• Data records
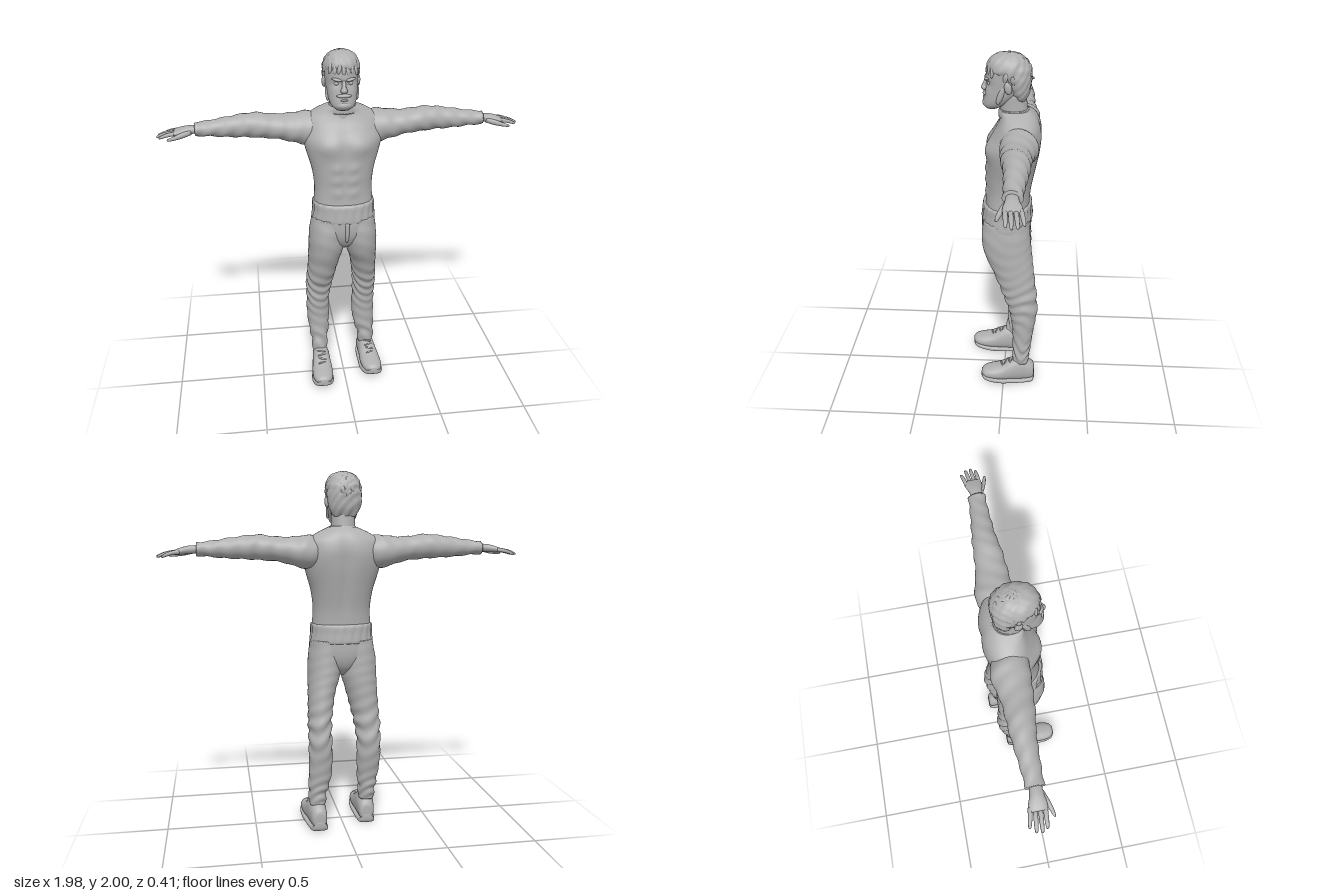
import * as THREE from 'three';

const grey = new THREE.MeshStandardMaterial({ color: 0xb0b0b0 });
grey.name = 'plain grey';

// Smooth closed skin through cross-sections [t, u0, u1, v0, v1] along one axis.
// bump(x, y, z, cos, sin) pushes the surface outward.
const place = {
  x: (t, u, v) => [t, v, u],
  y: (t, u, v) => [u, t, v],
  z: (t, u, v) => [v, u, t],
};
function loft(name, axis, rows, { n = 32, steps = 4, pow = 0.9, bump } = {}) {
  const at = (k, f) => {
    const g = (i) => rows[Math.min(Math.max(i, 0), rows.length - 1)];
    const [a, b, c, d] = [g(k - 1), g(k), g(k + 1), g(k + 2)];
    return b.map((_, j) => b[j] + 0.5 * f * (c[j] - a[j] + f * (2 * a[j] - 5 * b[j] + 4 * c[j] - d[j]
      + f * (3 * (b[j] - c[j]) + d[j] - a[j]))));
  };
  const rings = [];
  for (let i = 0; i <= (rows.length - 1) * steps; i++) rings.push(at(Math.floor(i / steps), (i % steps) / steps));
  const pos = [], idx = [];
  const soft = (q) => Math.sign(q) * Math.abs(q) ** pow;
  for (const [t, u0, u1, v0, v1] of rings) {
    for (let j = 0; j < n; j++) {
      const c = soft(Math.cos(j / n * Math.PI * 2)), s = soft(Math.sin(j / n * Math.PI * 2));
      let u = (u0 + u1) / 2 + c * (u1 - u0) / 2, v = (v0 + v1) / 2 + s * (v1 - v0) / 2;
      if (bump) { const b = bump(...place[axis](t, u, v), c, s); u += c * b; v += s * b; }
      pos.push(...place[axis](t, u, v));
    }
  }
  const flip = rows[rows.length - 1][0] < rows[0][0];
  const tri = (a, b, c) => flip ? idx.push(a, b, c) : idx.push(a, c, b);
  for (let i = 0; i < rings.length - 1; i++) for (let j = 0; j < n; j++) {
    const a = i * n + j, b = i * n + (j + 1) % n;
    tri(a, b, a + n); tri(b, b + n, a + n);
  }
  const last = rings.length - 1;
  for (const i of [0, last]) {
    const [t, u0, u1, v0, v1] = rings[i], p = pos.length / 3;
    pos.push(...place[axis](t, (u0 + u1) / 2, (v0 + v1) / 2));
    for (let j = 0; j < n; j++) {
      const a = i * n + j, b = i * n + (j + 1) % n;
      i ? tri(a, b, p) : tri(b, a, p);
    }
  }
  const g = new THREE.BufferGeometry();
  g.setAttribute('position', new THREE.Float32BufferAttribute(pos, 3));
  g.setIndex(idx);
  g.computeVertexNormals();
  const m = new THREE.Mesh(g, grey);
  m.name = name;
  return m;
}

function blob(name, p, r, rot = [0, 0, 0]) {
  const m = new THREE.Mesh(new THREE.SphereGeometry(1, 14, 10), grey);
  m.name = name;
  m.position.set(...p); m.scale.set(...r); m.rotation.set(...rot);
  return m;
}

const hill = (a, b, ra, rb) => Math.exp(-((a / ra) ** 2) - (b / rb) ** 2);
// Rows symmetric about x = cx: [y, halfWidth, z0, z1]
const sym = (rows, cx = 0) => rows.map(([y, w, a, b]) => [y, cx - w, cx + w, a, b]);

// Chest, belly and spine relief
function muscles(x, y, z, c, s) {
  const ax = Math.abs(x);
  if (s < 0) return -0.014 * hill(x, y - 1.42, 0.025, 0.2) + 0.006 * hill(ax - 0.1, y - 1.54, 0.06, 0.07);
  let b = 0.02 * hill(ax - 0.085, y - 1.5, 0.07, 0.055) - 0.008 * hill(x, y - 1.4, 0.014, 0.2);
  for (const cy of [1.24, 1.31, 1.38]) b += 0.009 * hill(ax - 0.042, y - cy, 0.032, 0.026);
  return b * s;
}
// Cloth folds, strongest around the knees and ankles
const folds = (x, y, z, c, s) => {
  const k = 0.2 + hill(y - 0.58, 0, 0.13, 1) + hill(y - 0.22, 0, 0.07, 1);
  return 0.0045 * k * Math.sin(y * 85 + 2.5 * c + 3 * Math.sin(2 * s + y * 9));
};
const sleeveFolds = (x, y, z, c, s) => 0.0025 * Math.sin(Math.abs(x) * 70 + 3 * c + 2 * s);

function addHead(group) {
  const head = new THREE.Group();
  head.name = 'head';
  const cx = -0.01;
  head.add(loft('neck', 'y', sym([[1.62, 0.075, -0.13, 0.03], [1.7, 0.066, -0.12, 0.025],
    [1.79, 0.064, -0.11, 0.03]], -0.005)));
  // Face with eye sockets and cheeks
  head.add(loft('face', 'y', sym([[1.705, 0.035, 0.035, 0.098], [1.725, 0.06, 0, 0.113], [1.76, 0.075, -0.05, 0.111],
    [1.81, 0.083, -0.1, 0.1], [1.87, 0.088, -0.12, 0.1], [1.92, 0.086, -0.12, 0.09],
    [1.965, 0.06, -0.085, 0.06], [1.985, 0.025, -0.04, 0.02]], cx), {
    n: 40, steps: 5, bump: (x, y, z, c, s) => s < 0 ? 0
      : -0.013 * hill(Math.abs(x - cx) - 0.037, y - 1.845, 0.022, 0.014) + 0.004 * hill(Math.abs(x - cx) - 0.05, y - 1.8, 0.02, 0.02),
  }));
  head.add(loft('nose', 'y', sym([[1.797, 0.012, 0.08, 0.112], [1.81, 0.018, 0.08, 0.125],
    [1.83, 0.011, 0.08, 0.117], [1.86, 0.009, 0.08, 0.102]], cx), { n: 16 }));
  head.add(blob('moustache', [cx, 1.784, 0.102], [0.04, 0.01, 0.014]));
  head.add(blob('lowerLip', [cx, 1.762, 0.107], [0.02, 0.006, 0.009]));
  head.add(blob('beard', [cx, 1.733, 0.088], [0.047, 0.024, 0.031]));
  for (const s of [-1, 1]) {
    head.add(blob('eye', [cx + s * 0.036, 1.844, 0.08], [0.014, 0.009, 0.009]));
    head.add(blob('brow', [cx + s * 0.036, 1.866, 0.094], [0.028, 0.008, 0.011], [0, s * 0.3, s * 0.2]));
    head.add(blob('ear', [cx + s * 0.09, 1.835, -0.02], [0.012, 0.033, 0.02], [0.2, 0, 0]));
    head.add(blob('sideburn', [cx + s * 0.077, 1.795, 0.018], [0.012, 0.055, 0.016], [-0.35, 0, 0]));
  }
  // Hair with a ridged surface and overlapping locks
  head.add(loft('hair', 'y', sym([[1.755, 0.06, -0.11, -0.05], [1.8, 0.084, -0.13, -0.025], [1.86, 0.094, -0.137, 0.005],
    [1.895, 0.096, -0.138, 0.07], [1.925, 0.095, -0.134, 0.092], [1.96, 0.08, -0.11, 0.078],
    [1.985, 0.052, -0.075, 0.045], [1.995, 0.015, -0.03, 0]], cx), {
    n: 48, steps: 5, bump: (x, y, z) => 0.004 * Math.sin(x * 120 + y * 50) * Math.sin(z * 110 + y * 70),
  }));
  for (let i = 0; i < 90; i++) {
    const a = i * 2.4, h = (i + 0.5) / 90;
    const el = -0.45 + h * 1.85, ce = Math.cos(el);
    const front = Math.sin(a) * ce > 0.3;
    if (front && el < 0.35) continue;
    const lock = blob('hairLock', [cx + 0.092 * Math.cos(a) * ce, 1.89 + 0.1 * Math.sin(el), -0.022 + 0.112 * Math.sin(a) * ce],
      [0.013, 0.024, 0.008]);
    lock.rotation.set(-el, Math.PI / 2 - a, (i % 5 - 2) * 0.25, 'YXZ');
    head.add(lock);
  }
  for (let i = -3; i <= 3; i++) {
    head.add(blob('fringe', [cx + i * 0.022, 1.912 - 0.006 * (i % 2), 0.09 - 0.003 * i * i],
      [0.011, 0.026, 0.009], [-0.2, i * 0.2, i % 2 * 0.25]));
  }
  group.add(head);
}

function addArm(group, s) {
  const arm = new THREE.Group();
  arm.name = s > 0 ? 'leftArm' : 'rightArm';
  const along = (rows) => rows.map(([x, ...r]) => [s * x, ...r]);
  arm.add(loft('sleeve', 'x', along([[0.1, -0.14, 0, 1.5, 1.64], [0.19, -0.182, 0.018, 1.475, 1.658],
    [0.26, -0.178, 0.012, 1.49, 1.65], [0.35, -0.158, 0.005, 1.515, 1.648], [0.45, -0.15, -0.005, 1.525, 1.66],
    [0.52, -0.146, -0.018, 1.53, 1.656], [0.62, -0.135, -0.025, 1.535, 1.642], [0.72, -0.125, -0.03, 1.545, 1.626],
    [0.785, -0.122, -0.03, 1.548, 1.62]]), { steps: 6, pow: 1, bump: sleeveFolds }));
  arm.add(loft('palm', 'x', along([[0.76, -0.1, -0.045, 1.565, 1.605], [0.82, -0.11, -0.042, 1.56, 1.604],
    [0.86, -0.124, -0.035, 1.557, 1.595], [0.895, -0.126, -0.036, 1.555, 1.583]]), { n: 20 }));
  // Fingers: root z, tip x, tip z
  for (const [z, tx, tz] of [[-0.115, 0.96, -0.134], [-0.093, 0.985, -0.107], [-0.07, 0.99, -0.08], [-0.047, 0.975, -0.054]]) {
    arm.add(loft('finger', 'x', along([0, 0.35, 0.7, 0.95, 1].map((f, i) => {
      const r = [0.012, 0.011, 0.01, 0.007, 0.003][i], cz = z + (tz - z) * f, cy = 1.572 - 0.024 * f * f;
      return [0.87 + (tx - 0.87) * f, cz - r, cz + r, cy - r, cy + r];
    })), { n: 12, steps: 3 }));
  }
  arm.add(loft('thumb', 'x', along([[0.805, -0.075, -0.04, 1.56, 1.59], [0.85, -0.05, -0.022, 1.55, 1.58],
    [0.89, -0.032, -0.01, 1.545, 1.567], [0.92, -0.02, -0.006, 1.543, 1.558], [0.93, -0.014, -0.009, 1.546, 1.552]]), { n: 14 }));
  group.add(arm);
}

function addShoe(group, name, cx, heel, turn) {
  const shoe = new THREE.Group();
  shoe.name = name;
  const rows = [[0, 0.035, 0.1, 0.025], [0.015, 0.012, 0.13, 0.042], [0.08, 0.004, 0.17, 0.051], [0.14, 0.008, 0.152, 0.055],
    [0.2, 0.016, 0.118, 0.061], [0.26, 0.028, 0.102, 0.059], [0.3, 0.038, 0.092, 0.044], [0.316, 0.052, 0.078, 0.02]];
  const mid = (d) => cx + turn * (d - 0.16);
  shoe.add(loft('upper', 'z', rows.map(([d, a, b, w]) => [heel + d, a, b, mid(d) - w, mid(d) + w])));
  shoe.add(loft('sole', 'z', rows.map(([d, a, , w]) => [heel + d * 1.012 - 0.002, Math.max(a - 0.012, 0), a + 0.022,
    mid(d) - w - 0.004, mid(d) + w + 0.004]), { pow: 0.6 }));
  for (let i = 0; i < 4; i++) {
    const d = 0.13 + i * 0.022;
    shoe.add(blob('lace', [mid(d), 0.156 - i * 0.0125, heel + d], [0.028, 0.006, 0.005], [0, i % 2 ? 0.3 : -0.3, 0]));
  }
  group.add(shoe);
}

export function createModel() {
  const group = new THREE.Group();
  group.name = 'figure';
  // Shirt
  group.add(loft('torso', 'y', sym([[1.155, 0.166, -0.138, 0.108], [1.25, 0.16, -0.146, 0.1], [1.35, 0.172, -0.165, 0.1],
    [1.45, 0.2, -0.184, 0.095], [1.52, 0.216, -0.191, 0.085], [1.58, 0.212, -0.194, 0.06], [1.63, 0.198, -0.185, 0.034],
    [1.67, 0.14, -0.165, 0.022], [1.7, 0.075, -0.135, 0.03]]), { n: 64, steps: 8, bump: muscles }));
  group.add(loft('collar', 'y', sym([[1.665, 0.085, -0.14, 0.034], [1.69, 0.078, -0.134, 0.034], [1.705, 0.07, -0.126, 0.028]])));
  addHead(group);
  addArm(group, 1);
  addArm(group, -1);

  // Trousers
  group.add(loft('waistband', 'y', sym([[1.065, 0.172, -0.148, 0.122], [1.075, 0.178, -0.155, 0.128],
    [1.12, 0.172, -0.152, 0.124], [1.16, 0.172, -0.15, 0.12], [1.172, 0.163, -0.138, 0.108]]),
  { n: 64, bump: (x, y, z, c, s) => 0.003 * Math.sin(22 * Math.atan2(s, c) + y * 30) }));
  group.add(loft('hips', 'y', sym([[1.12, 0.168, -0.145, 0.12], [1.05, 0.18, -0.15, 0.127], [0.98, 0.165, -0.145, 0.12],
    [0.92, 0.09, -0.12, 0.09], [0.88, 0.03, -0.07, 0.04]])));
  group.add(loft('fly', 'y', sym([[0.95, 0.008, 0.08, 0.118], [1.0, 0.016, 0.08, 0.13], [1.07, 0.018, 0.08, 0.131]], 0.005), { n: 16 }));
  const opt = { n: 40, steps: 9, pow: 0.95, bump: folds };
  group.add(loft('rightTrouserLeg', 'y', [[1.08, -0.175, 0.01, -0.14, 0.115], [0.98, -0.195, 0.005, -0.145, 0.128],
    [0.88, -0.2, 0, -0.15, 0.117], [0.78, -0.203, -0.025, -0.15, 0.083], [0.68, -0.208, -0.05, -0.15, 0.05],
    [0.6, -0.213, -0.067, -0.155, 0.015], [0.5, -0.213, -0.08, -0.163, -0.005], [0.4, -0.214, -0.08, -0.152, -0.018],
    [0.3, -0.205, -0.085, -0.13, -0.018], [0.21, -0.19, -0.095, -0.115, -0.01], [0.14, -0.187, -0.097, -0.1, 0]], opt));
  group.add(loft('leftTrouserLeg', 'y', [[1.08, -0.01, 0.172, -0.14, 0.115], [0.98, -0.005, 0.187, -0.148, 0.125],
    [0.88, 0.01, 0.192, -0.158, 0.11], [0.78, 0.043, 0.195, -0.17, 0.065], [0.68, 0.06, 0.198, -0.182, 0.025],
    [0.6, 0.07, 0.2, -0.19, -0.005], [0.5, 0.07, 0.2, -0.195, -0.035], [0.4, 0.067, 0.2, -0.182, -0.05],
    [0.3, 0.075, 0.2, -0.168, -0.055], [0.21, 0.1, 0.2, -0.155, -0.058], [0.14, 0.105, 0.198, -0.15, -0.06]], opt));

  addShoe(group, 'rightShoe', -0.14, -0.112, -0.02);
  addShoe(group, 'leftShoe', 0.16, -0.186, 0.08);
  return group;
}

• What is required
The required answer is the run of lines above, starting at the line with "[1.79, 0.064, -0.11, 0.03]], -0.005)));" and ending at the line with "[0.04, 0.01, 0.014]));", reproduced exactly with both ends.

• Answer to the problem
    [1.79, 0.064, -0.11, 0.03]], -0.005)));
  // Face with eye sockets and cheeks
  head.add(loft('face', 'y', sym([[1.705, 0.035, 0.035, 0.098], [1.725, 0.06, 0, 0.113], [1.76, 0.075, -0.05, 0.111],
    [1.81, 0.083, -0.1, 0.1], [1.87, 0.088, -0.12, 0.1], [1.92, 0.086, -0.12, 0.09],
    [1.965, 0.06, -0.085, 0.06], [1.985, 0.025, -0.04, 0.02]], cx), {
    n: 40, steps: 5, bump: (x, y, z, c, s) => s < 0 ? 0
      : -0.013 * hill(Math.abs(x - cx) - 0.037, y - 1.845, 0.022, 0.014) + 0.004 * hill(Math.abs(x - cx) - 0.05, y - 1.8, 0.02, 0.02),
  }));
  head.add(loft('nose', 'y', sym([[1.797, 0.012, 0.08, 0.112], [1.81, 0.018, 0.08, 0.125],
    [1.83, 0.011, 0.08, 0.117], [1.86, 0.009, 0.08, 0.102]], cx), { n: 16 }));
  head.add(blob('moustache', [cx, 1.784, 0.102], [0.04, 0.01, 0.014]));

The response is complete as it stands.